Sarcoidosis is a granulomatous disease of unknown etiology that affects the lungs in 90% of patients resulting in significant morbidity and mortality. The disease has variable outcomes including persistent and/or progressive and remitting disease, and there are no reliable or validated clinical tools available to predict these outcomes. The goal of this study is it investigate changes in bronchoalveolar lavage (BAL) CD4+ T cell phenotype and specific T cell lineage gene expression prospectively to understand the role of Th17.1 and Treg cells with disease course. We will expand upon our novel findings that the most prevalent T effector cell in sarcoidosis lung lavage are Th17.1 cells, capable of significant interferon? (IFN?) production (and may be a source of additional mediators yet undefined). We also found that the abundance of Th17.1 cells were inversely proportional to Treg cells, so that the highest frequencies of Th17.1 and the lowest frequencies of Treg cells were found in patients with advanced disease. Our hypothesis is that the dynamic relationship of multiple T cell effector lineages (Th1, Th17, Th17.1, Treg cells) affects the variable pathobiology and outcomes in sarcoidosis. We hypothesize that sarcoidosis subjects with remitting disease have a decrease in BAL Th17.1 cells and increase in Treg cells over time. This is accompanied by dynamic changes in the transcriptional signatures of the T cell lineages, which regulate their activity and plasticity. Using a longitudinal bronchoscopy study design that has not been undertaken in sarcoidosis, we will prospectively enroll recently diagnosed sarcoidosis subjects and sample BAL cells at two time-points to address our aims.
Aim 1 will examine T cell lineage diversity changes during sarcoidosis pathogenesis longitudinally in subjects with progressive vs. remitting disease. In paired lung and blood samples, we will use multi-parameter flow cytometry analysis to compare the frequencies of Th1, Th17, Th17.1, and Treg cells with clinical course (PFTs, chest x-ray, organ involvement).
In Aim 2, we will analyze alterations of T cell lineage activity during sarcoidosis pathogenesis via genome wide transcriptional profiles of isolated Treg, Th17, Th17.1 and Th1 cells using low-input RNA- sequencing.

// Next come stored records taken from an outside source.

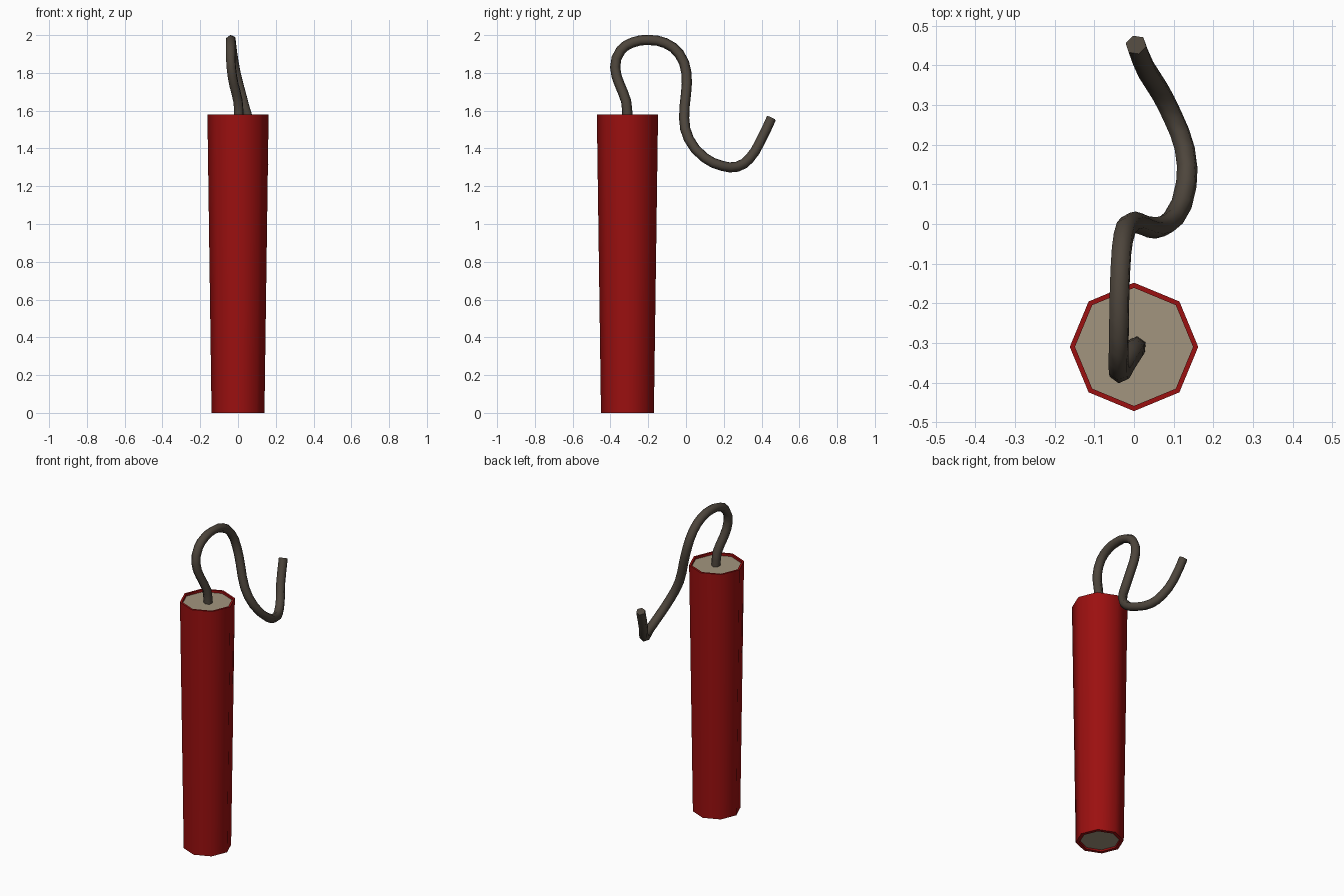
import bpy, bmesh, math

if "Cube" in bpy.data.objects:
    bpy.data.objects.remove(bpy.data.objects["Cube"])


def material(name, color):
    m = bpy.data.materials.new(name)
    m.diffuse_color = (*color, 1)
    m.use_nodes = True
    m.node_tree.nodes["Principled BSDF"].inputs["Base Color"].default_value = m.diffuse_color
    return m


red = material("red_paper", (0.33, 0.005, 0.005))
tan = material("tan_filling", (0.36, 0.30, 0.21))
brown = material("fuse_brown", (0.075, 0.06, 0.045))

SIDES = 8
STICK_Y = -0.31


def lathe(name, profile, mat, cap=False):
    """Turn (radius, z) points into an eight-sided part; a single ring becomes a disc."""
    bm = bmesh.new()
    rings = []
    for r, z in profile:
        rings.append([bm.verts.new((r * math.cos(i * math.tau / SIDES),
                                    r * math.sin(i * math.tau / SIDES) + STICK_Y, z))
                      for i in range(SIDES)])
    for a, b in zip(rings, rings[1:]):
        for i in range(SIDES):
            j = (i + 1) % SIDES
            bm.faces.new((a[i], a[j], b[j], b[i]))
    if cap:
        bm.faces.new(rings[0] if profile[0][1] > 1 else rings[0][::-1])
    me = bpy.data.meshes.new(name)
    bm.to_mesh(me)
    bm.free()
    me.materials.append(mat)
    ob = bpy.data.objects.new(name, me)
    bpy.context.collection.objects.link(ob)
    return ob


def smooth(ob, angle):
    bpy.ops.object.select_all(action='DESELECT')
    ob.select_set(True)
    bpy.context.view_layer.objects.active = ob
    bpy.ops.object.shade_smooth_by_angle(angle=math.radians(angle))


# Tapered paper tube with thin rims folded inward
tube = lathe("paper_tube", [(0.116, 0.01), (0.118, 0), (0.14, 0), (0.162, 1.58),
                            (0.149, 1.58), (0.149, 1.565)], red)
smooth(tube, 50)

# Filling seen at both ends
lathe("top_filling", [(0.149, 1.565)], tan, cap=True)
lathe("bottom_filling", [(0.116, 0.01)], tan, cap=True)

# Curled fuse swept along a path
path = [(0.005, -0.31, 1.56), (0.0, -0.317, 1.65), (-0.022, -0.352, 1.74),
        (-0.036, -0.375, 1.83), (-0.039, -0.345, 1.92), (-0.038, -0.28, 1.962),
        (-0.037, -0.2, 1.974), (-0.034, -0.11, 1.958), (-0.027, -0.035, 1.9),
        (-0.01, 0.002, 1.8), (0.018, 0.0, 1.69), (0.055, -0.01, 1.56),
        (0.1, 0.015, 1.45), (0.132, 0.1, 1.35), (0.128, 0.19, 1.308),
        (0.098, 0.27, 1.303), (0.065, 0.335, 1.345), (0.03, 0.39, 1.43),
        (0.005, 0.452, 1.56)]
cu = bpy.data.curves.new("fuse", 'CURVE')
cu.dimensions = '3D'
cu.bevel_depth = 0.027
cu.bevel_resolution = 1
cu.resolution_u = 2
cu.use_fill_caps = True
sp = cu.splines.new('BEZIER')
sp.bezier_points.add(len(path) - 1)
for bp, co in zip(sp.bezier_points, path):
    bp.co = co
    bp.handle_left_type = bp.handle_right_type = 'AUTO'
cu.materials.append(brown)
fuse = bpy.data.objects.new("fuse", cu)
bpy.context.collection.objects.link(fuse)
bpy.ops.object.select_all(action='DESELECT')
fuse.select_set(True)
bpy.context.view_layer.objects.active = fuse
bpy.ops.object.convert(target='MESH')
smooth(bpy.context.view_layer.objects.active, 65)
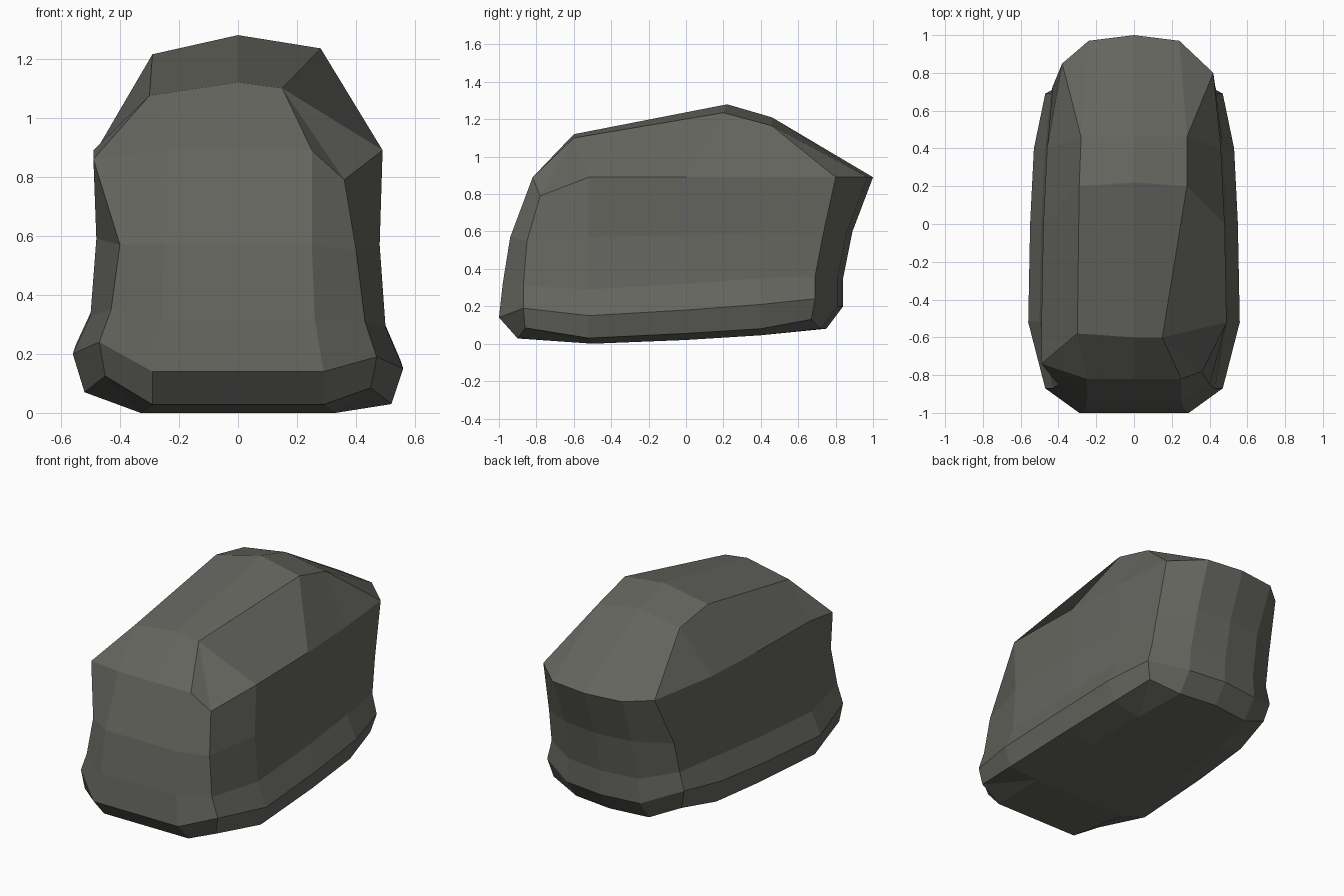
import bpy
import bmesh

if "Cube" in bpy.data.objects:
    bpy.data.objects.remove(bpy.data.objects["Cube"])

# one flat stone colour
stone = bpy.data.materials.new("dark warm grey stone")
stone.diffuse_color = (0.13, 0.13, 0.115, 1)
stone.use_nodes = True
stone.node_tree.nodes["Principled BSDF"].inputs["Base Color"].default_value = stone.diffuse_color


def half_ring(front, corner, side, back_corner, back):
    """Nine points of a half outline, from front centre round to back centre."""
    fx, fy, fz = front
    w, zs, slope = side
    bx, by, bz = back
    return [(0, fy, fz), (fx, fy, fz), corner,
            (w, -0.52, zs), (w - 0.01, 0, zs + slope), (w - 0.03, 0.4, zs + 2 * slope),
            back_corner, (bx, by - 0.03, bz), (0, by, bz)]


def cap_ring(front, mid, back, zc_front, zc_back):
    """Half outline of the roof or base flat, with shared corner points."""
    return [(0, front[1], zc_front), front, front, front, mid,
            back, back, back, (0, back[1], zc_back)]


# cross-section levels, base to roof, for the right half
levels = [
    cap_ring((0.33, -0.5, 0), (0.33, 0, 0.02), (0.3, 0.4, 0.045), 0, 0.045),
    half_ring((0.29, -0.90, 0.028), (0.45, -0.86, 0.085), (0.52, 0.03, 0.025),
              (0.44, 0.67, 0.13), (0.25, 0.75, 0.08)),
    half_ring((0.29, -1.00, 0.14), (0.47, -0.87, 0.19), (0.56, 0.15, 0.03),
              (0.47, 0.69, 0.24), (0.25, 0.84, 0.20)),
    half_ring((0.26, -0.98, 0.32), (0.43, -0.87, 0.31), (0.50, 0.29, 0.03),
              (0.44, 0.69, 0.36), (0.24, 0.84, 0.35)),
    half_ring((0.25, -0.94, 0.57), (0.40, -0.85, 0.55), (0.48, 0.57, 0.01),
              (0.43, 0.73, 0.57), (0.23, 0.89, 0.60)),
    half_ring((0.25, -0.82, 0.89), (0.36, -0.78, 0.79), (0.49, 0.89, 0),
              (0.42, 0.80, 0.89), (0.24, 1.00, 0.89)),
    cap_ring((0.15, -0.6, 1.10), (0.28, 0.2, 1.235), (0.28, 0.46, 1.165), 1.12, 1.21),
]
# the left half sits slightly higher near the base
left_lift = [0, 0.04, 0.05, 0.04, 0.02, 0, 0]
left_changes = {(5, 2): (-0.49, -0.74, 0.86), (5, 6): (-0.38, 0.85, 0.89),
                (6, 1): (-0.30, -0.58, 1.075), (6, 2): (-0.30, -0.58, 1.075),
                (6, 3): (-0.30, -0.58, 1.075), (6, 4): (-0.29, 0.2, 1.215)}

bm = bmesh.new()
rings = []
for k, half in enumerate(levels):
    pts = list(half)
    for i in range(7, 0, -1):
        x, y, z = half[i]
        lift = left_lift[k] if 2 <= i <= 6 else 0
        pts.append(left_changes.get((k, i), (-x, y, z + lift)))
    rings.append([bm.verts.new(p) for p in pts])

# walls
for a, b in zip(rings, rings[1:]):
    for i in range(16):
        j = (i + 1) % 16
        bm.faces.new((a[i], a[j], b[j], b[i]))

# base and roof caps, four panels each round a centre point
for ring, centre in ((rings[0], (0, 0, 0.02)), (rings[-1], (0, 0.22, 1.28))):
    c = bm.verts.new(centre)
    for f, s, m in ((0, 1, 4), (8, 5, 4), (0, 15, 12), (8, 11, 12)):
        bm.faces.new((ring[f], ring[s], ring[m], c))

bmesh.ops.remove_doubles(bm, verts=bm.verts, dist=0.0005)
bmesh.ops.recalc_face_normals(bm, faces=bm.faces)

# stone object, flat shaded
mesh = bpy.data.meshes.new("boulder")
bm.to_mesh(mesh)
bm.free()
mesh.materials.append(stone)
bpy.context.collection.objects.link(bpy.data.objects.new("boulder", mesh))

Flow sorted lung T cell populations will be used for low-input RNA-seq to compare longitudinal changes to transcriptional signatures between T lineages cells with clinical course. Next, paired total lung and blood RNA-seq analysis will be compared to identify overlapping signatures, which correlate with disease outcomes.
In aim 3, we will construct computational tools from T cell lineage diversity and gene expression data to define and/or predict sarcoidosis endotypes using bioinformatic deconvolution and biostatistical methods. The coupling of clinical, genomic and bioinformatic analysis will identify cellular and transcriptional patterns that can be used to define novel sarcoidosis endotypes. These endotypes may impact future therapeutic trials targeting specific cells in the immune response to achieve disease remission.
Sarcoidosis is a rare disease of unknown cause that results in significant morbidity and mortality. The reason why some individuals develop progressive disease and others have stable or inactive disease is not well understood. Sarcoidosis in an immune related disease and recent discoveries have identified novel immune cells in sarcoidosis. How these immune cells cause worsening disease in sarcoidosis over time is unknown. This proposal will define the role of these immune cells in sarcoidosis and how these cells might function to cause the inflammation in the lungs. A better understanding of the role of these novel cells and the pathways that control them will enable us to modulate the immune system towards disease resolution and potentially identify markers of progressive vs non-progressive disease.